As a financial advisor, I’ve heard a lot of questions similar to the following:
How much money do I need in order to retire?
Am I saving enough?
Am I on track?
How much can I afford to spend in retirement and still be “OK”?
Since I hear these questions on a weekly basis, it’s easy to assume that everyone wants to retire. However, that is far from the truth. Transamerica’s annual Retirement Survey of Workers shows that only 30% of workers are “very much” looking forward to retirement while 42% are “somewhat” looking forward to it. That means 28% aren’t looking forward to retirement at all! Some people have been waiting for retirement since their first day on the job; they can’t wait to hang up the cleats! Other people can’t imagine life without their work because that is where they find their purpose. So I will challenge you to ask yourself: deep down, do you have the will to retire?

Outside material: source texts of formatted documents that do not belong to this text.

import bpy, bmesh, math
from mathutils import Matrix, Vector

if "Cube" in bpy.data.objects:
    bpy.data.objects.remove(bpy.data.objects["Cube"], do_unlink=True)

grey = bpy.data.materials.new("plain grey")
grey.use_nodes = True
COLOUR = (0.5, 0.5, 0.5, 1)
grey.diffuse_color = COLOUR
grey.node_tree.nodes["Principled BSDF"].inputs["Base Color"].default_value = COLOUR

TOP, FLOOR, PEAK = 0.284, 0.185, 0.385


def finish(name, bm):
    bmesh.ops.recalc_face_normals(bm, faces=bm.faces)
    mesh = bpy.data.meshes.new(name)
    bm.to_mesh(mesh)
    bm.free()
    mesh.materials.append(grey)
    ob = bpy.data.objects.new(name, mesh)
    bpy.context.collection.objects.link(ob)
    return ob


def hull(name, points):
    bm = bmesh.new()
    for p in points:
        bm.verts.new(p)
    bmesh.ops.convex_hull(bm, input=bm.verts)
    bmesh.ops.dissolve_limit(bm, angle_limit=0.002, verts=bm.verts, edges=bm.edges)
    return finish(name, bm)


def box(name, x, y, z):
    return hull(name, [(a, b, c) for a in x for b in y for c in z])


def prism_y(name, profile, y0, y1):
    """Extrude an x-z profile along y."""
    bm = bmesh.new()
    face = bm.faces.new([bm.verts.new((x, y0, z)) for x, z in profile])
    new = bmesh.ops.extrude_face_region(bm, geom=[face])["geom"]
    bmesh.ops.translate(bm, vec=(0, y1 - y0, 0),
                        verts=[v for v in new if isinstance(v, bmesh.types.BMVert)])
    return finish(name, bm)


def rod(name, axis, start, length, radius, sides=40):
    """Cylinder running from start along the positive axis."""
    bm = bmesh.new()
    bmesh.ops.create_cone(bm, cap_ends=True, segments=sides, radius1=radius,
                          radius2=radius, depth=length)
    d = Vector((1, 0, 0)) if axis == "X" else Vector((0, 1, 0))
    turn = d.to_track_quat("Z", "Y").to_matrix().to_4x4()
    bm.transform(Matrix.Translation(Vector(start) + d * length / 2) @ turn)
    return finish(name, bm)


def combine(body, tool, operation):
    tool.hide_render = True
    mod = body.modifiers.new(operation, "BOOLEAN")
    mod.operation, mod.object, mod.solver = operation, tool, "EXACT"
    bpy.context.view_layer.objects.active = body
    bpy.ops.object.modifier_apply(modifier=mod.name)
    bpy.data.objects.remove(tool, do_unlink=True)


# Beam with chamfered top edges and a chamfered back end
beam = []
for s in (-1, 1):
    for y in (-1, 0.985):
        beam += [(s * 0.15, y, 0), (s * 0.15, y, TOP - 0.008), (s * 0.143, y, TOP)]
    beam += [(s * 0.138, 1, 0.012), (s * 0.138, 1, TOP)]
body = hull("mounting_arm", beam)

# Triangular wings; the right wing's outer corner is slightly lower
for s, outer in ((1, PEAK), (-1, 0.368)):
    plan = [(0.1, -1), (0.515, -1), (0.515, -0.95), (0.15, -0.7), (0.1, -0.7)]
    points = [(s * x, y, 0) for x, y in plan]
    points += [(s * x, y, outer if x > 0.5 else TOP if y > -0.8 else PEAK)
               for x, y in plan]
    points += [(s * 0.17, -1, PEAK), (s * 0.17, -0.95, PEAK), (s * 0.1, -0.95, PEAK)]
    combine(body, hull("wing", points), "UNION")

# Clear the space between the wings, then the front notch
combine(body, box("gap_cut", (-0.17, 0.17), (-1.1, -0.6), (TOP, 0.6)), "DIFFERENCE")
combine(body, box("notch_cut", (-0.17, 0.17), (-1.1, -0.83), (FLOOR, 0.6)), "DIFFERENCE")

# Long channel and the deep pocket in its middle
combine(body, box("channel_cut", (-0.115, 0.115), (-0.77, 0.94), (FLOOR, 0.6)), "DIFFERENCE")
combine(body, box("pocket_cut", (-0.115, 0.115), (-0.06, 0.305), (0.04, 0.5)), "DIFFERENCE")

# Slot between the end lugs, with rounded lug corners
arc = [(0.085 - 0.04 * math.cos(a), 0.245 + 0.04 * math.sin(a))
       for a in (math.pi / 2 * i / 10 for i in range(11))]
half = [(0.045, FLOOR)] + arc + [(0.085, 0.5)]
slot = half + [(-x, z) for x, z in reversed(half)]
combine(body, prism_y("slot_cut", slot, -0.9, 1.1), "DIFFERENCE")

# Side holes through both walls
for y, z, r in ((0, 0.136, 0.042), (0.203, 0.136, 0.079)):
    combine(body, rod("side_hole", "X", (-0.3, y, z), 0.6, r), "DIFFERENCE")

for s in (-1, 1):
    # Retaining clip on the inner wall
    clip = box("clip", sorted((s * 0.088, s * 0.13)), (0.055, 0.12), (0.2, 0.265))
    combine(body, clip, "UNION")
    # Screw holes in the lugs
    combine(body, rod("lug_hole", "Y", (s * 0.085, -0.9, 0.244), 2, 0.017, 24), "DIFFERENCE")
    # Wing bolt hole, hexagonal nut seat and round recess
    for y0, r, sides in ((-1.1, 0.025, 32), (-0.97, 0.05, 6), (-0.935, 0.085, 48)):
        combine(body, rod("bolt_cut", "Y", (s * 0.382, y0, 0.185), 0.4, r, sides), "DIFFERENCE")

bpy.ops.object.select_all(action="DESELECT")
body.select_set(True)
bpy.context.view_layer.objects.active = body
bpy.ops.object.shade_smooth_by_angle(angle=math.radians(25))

I’ve had discussions with many clients about what their retirement looks like. Some of these clients are very much on track for their (financial) retirement goals, but cannot answer the following question: what are you planning on doing once you’re done working?. This part of planning needs to be seriously considered. As we know, things don’t always go according to plan….but that doesn’t mean planning serves no purpose! That being said, in addition to having a retirement income plan, you should also have a general plan for how you want to spend your time. You may have passions in your life that have been on the backburner during your career that will be rekindled. You may want to serve others by giving your time and energy to a cause that you believe in. You might even pick up a new hobby post-retirement. We see a fair amount of clients pick up a part-time job where they love showing up, and the “work” keeps their mind sharp. This is a classic case of why we refer to retirement as your “work-optional lifestyle”.
As I’ve recently entered my fourth decade on this planet, I’ve done some self-reflecting and have wondered the same thing: do I want to retire? For me, retirement is still a few decades away at this point. There are times where I envision my work-optional lifestyle: waking up early, grabbing a cup of coffee, and getting a round of golf in before heading to work in the afternoon. There are other times that I see myself still helping clients with their financial planning into my 70s. After all, I really love what I do!
If you have a defined retirement goal, I would encourage you to ask the question, “why?”. For example, why do you want to retire by age 65? Why do you need to have $10,000/month in retirement income? Hopefully by digging deep in your answers to these questions, you’ll realize the purpose of the retirement goals you made in the first place.
Note: I read an article, “The End of Retirement” by John D. Stoll, that inspired me to write this blog post. I’ve also had clients recently ask me about my long-term goals and my own retirement plan so it seemed like the perfect blog topic!